This week, the Historic Landmark Fee revisited a case from March through which owners at 2406 Harris Blvd. had requested a certificates of appropriateness to place a pool of their entrance yard.

The problem raised issues amongst commissioners as a result of the property is house to the historic Jackson-Novy-Kelly-Hoey Home. On the time, the commissioners appeared to have the same opinion with Chair Terri Myers {that a} front-yard pool would set a “dangerous precedent.”

At this assembly, although, the owners, Robert and Michelle Kinney, had a change in fortune. Voting 6-3, the fee reluctantly voted to permit a front-yard swimming pool to be constructed on the historic property.

The approval is probably going the results of the owners’ endurance and willingness to work with the landmark fee.

Robert Kinney stated the result is the “end result of a nine-month course of throughout which we listened to and executed on important suggestions from the committee.” The largest change to the proposal was geared toward addressing the fee’s major problem – that the presence of a swimming pool would distract from the historic nature of the house.

Because the fee final heard the request, the plans have been altered and the pool will not be seen from the road.

To strengthen their case additional, the owners compiled an inventory of different historic houses within the space which have had swimming pools put in in recent times.

One of many examples highlighted in the course of the assembly was the Davis-Sibley Home at 2210 Windsor Highway. The property, which was constructed in 1932, didn’t have a pool put in till the Nineteen Sixties. Regardless of the decades-long hole between the preliminary development and the set up of a pool, the Davis-Sibley Home is still a historic landmark.

One other, much less contentious bottleneck within the software course of was the proposal for a fence that may go across the perimeter of the property.

To make their case, the owners took an analogous method as they did to justify the pool set up by gathering examples of historic houses that had fences put in after their designation.

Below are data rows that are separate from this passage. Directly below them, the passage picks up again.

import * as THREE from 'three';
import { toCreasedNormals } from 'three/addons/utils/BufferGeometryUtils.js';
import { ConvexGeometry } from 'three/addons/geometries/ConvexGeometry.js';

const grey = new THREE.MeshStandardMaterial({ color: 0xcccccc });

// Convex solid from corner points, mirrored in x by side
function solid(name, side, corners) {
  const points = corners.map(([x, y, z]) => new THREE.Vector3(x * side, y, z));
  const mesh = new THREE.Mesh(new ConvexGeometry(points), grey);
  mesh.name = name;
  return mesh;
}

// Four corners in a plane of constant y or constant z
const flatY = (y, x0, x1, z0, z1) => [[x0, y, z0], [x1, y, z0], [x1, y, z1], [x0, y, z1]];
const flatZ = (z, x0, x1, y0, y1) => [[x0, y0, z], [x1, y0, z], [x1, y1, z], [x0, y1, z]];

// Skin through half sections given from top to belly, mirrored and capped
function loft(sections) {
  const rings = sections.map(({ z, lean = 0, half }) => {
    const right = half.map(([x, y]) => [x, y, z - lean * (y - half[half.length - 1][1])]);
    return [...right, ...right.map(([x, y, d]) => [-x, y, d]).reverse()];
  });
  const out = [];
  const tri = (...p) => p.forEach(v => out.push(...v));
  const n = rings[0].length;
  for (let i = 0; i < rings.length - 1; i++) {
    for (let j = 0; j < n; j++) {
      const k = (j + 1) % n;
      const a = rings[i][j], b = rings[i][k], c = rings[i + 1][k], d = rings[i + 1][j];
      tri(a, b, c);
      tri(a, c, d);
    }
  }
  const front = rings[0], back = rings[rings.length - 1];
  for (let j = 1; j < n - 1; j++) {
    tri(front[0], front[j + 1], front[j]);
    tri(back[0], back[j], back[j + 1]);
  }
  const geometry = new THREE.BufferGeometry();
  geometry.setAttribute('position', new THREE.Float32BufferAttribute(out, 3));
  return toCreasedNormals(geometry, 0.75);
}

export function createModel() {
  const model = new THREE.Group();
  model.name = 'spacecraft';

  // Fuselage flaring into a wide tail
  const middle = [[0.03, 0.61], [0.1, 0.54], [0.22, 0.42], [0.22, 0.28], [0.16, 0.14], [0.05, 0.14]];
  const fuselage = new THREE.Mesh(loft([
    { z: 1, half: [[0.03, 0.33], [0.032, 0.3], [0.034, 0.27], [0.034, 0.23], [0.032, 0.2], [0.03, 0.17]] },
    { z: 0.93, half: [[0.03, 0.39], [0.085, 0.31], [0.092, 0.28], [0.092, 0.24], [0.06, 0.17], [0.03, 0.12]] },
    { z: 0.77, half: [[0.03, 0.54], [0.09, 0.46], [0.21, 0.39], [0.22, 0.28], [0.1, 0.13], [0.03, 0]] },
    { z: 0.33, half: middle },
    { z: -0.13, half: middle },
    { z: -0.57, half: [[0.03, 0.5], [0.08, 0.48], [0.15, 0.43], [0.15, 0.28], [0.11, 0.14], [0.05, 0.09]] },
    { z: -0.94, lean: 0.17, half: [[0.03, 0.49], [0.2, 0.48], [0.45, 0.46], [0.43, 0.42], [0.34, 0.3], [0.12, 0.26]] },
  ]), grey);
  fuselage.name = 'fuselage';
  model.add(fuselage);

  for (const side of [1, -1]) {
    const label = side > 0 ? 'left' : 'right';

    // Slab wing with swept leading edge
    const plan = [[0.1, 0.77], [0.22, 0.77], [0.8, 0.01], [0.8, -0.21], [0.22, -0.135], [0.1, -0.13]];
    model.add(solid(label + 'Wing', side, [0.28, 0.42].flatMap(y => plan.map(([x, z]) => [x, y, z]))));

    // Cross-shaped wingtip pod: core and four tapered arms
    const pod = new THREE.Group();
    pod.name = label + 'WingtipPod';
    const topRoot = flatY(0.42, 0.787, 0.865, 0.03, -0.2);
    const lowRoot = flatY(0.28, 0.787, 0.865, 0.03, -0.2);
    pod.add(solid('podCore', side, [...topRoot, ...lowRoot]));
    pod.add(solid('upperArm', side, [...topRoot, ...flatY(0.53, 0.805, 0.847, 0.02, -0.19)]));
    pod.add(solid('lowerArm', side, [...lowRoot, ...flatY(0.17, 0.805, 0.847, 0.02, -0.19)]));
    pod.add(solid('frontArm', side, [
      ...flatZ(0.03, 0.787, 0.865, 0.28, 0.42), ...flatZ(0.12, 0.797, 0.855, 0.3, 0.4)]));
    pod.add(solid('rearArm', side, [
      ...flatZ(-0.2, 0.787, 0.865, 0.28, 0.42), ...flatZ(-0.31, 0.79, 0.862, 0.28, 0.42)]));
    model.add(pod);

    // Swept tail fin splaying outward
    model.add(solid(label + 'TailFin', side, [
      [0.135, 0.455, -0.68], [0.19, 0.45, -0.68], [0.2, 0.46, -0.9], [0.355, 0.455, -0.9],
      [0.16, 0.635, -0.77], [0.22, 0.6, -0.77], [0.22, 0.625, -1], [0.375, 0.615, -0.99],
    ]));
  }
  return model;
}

One instance cited within the software proposal is the Steck Home at 305 E. thirty fourth St., the place an ornate metallic fence was accepted by the fee. The broad conclusion in that case was that open fencing didn’t have a lot of an affect on the historic character of the house.

The owners discovered an advocate in Elizabeth Brummett with the Historic Preservation Workplace, who advised the commissioners that, “at this level, now we have an applicant who has been working in good religion to attempt to arrive at a design that the fee will approve and so I wish to attempt to meet them midway when it comes to the fence.”

This time round, the Kinney proposal obtained an outpouring of group assist. Earlier than the assembly, the Historic Landmark Fee obtained almost 40 written feedback from owners and residents supporting the undertaking.

In a single remark, Tommy Craddick Jr. stated, “2406 Harris is in wonderful form and I totally assist the modifications they’ve requested. The modifications are an superior addition to the neighborhood.”

When it got here time to debate the findings and the case, the commissioners didn’t have a lot pushback in regards to the set up of the fence. Nonetheless, they had been nonetheless very a lot divided on the pool.

Commissioner Kelly Little advised the fee, “I do assume on this case that development of the pool within the entrance yard of this home, the place it’s not eradicating any historic options … and won’t be seen from the road, I believe that doesn’t meet the factors for having an impact on historic property.”

Commissioner Carl Larosche stated his problem with the proposal was that “there’s not sufficient context come what may to know this pool. There’s no doc put forth that reveals the pool, the geometry, the configuration. Is there a diving board? Is there not?”

Ultimately, there was no clear decision among the many commissioners. When it got here time to vote, commissioners Beth Valenzuela, Caroline Wright and Larosche all voted in opposition to.

The Austin Monitor’s work is made attainable by donations from the group. Although our reporting covers donors every now and then, we’re cautious to maintain enterprise and editorial efforts separate whereas sustaining transparency. An entire record of donors is on the market here, and our code of ethics is defined here.

‹ Return to Today’s Headlines

  Read latest Whispers ›


Source link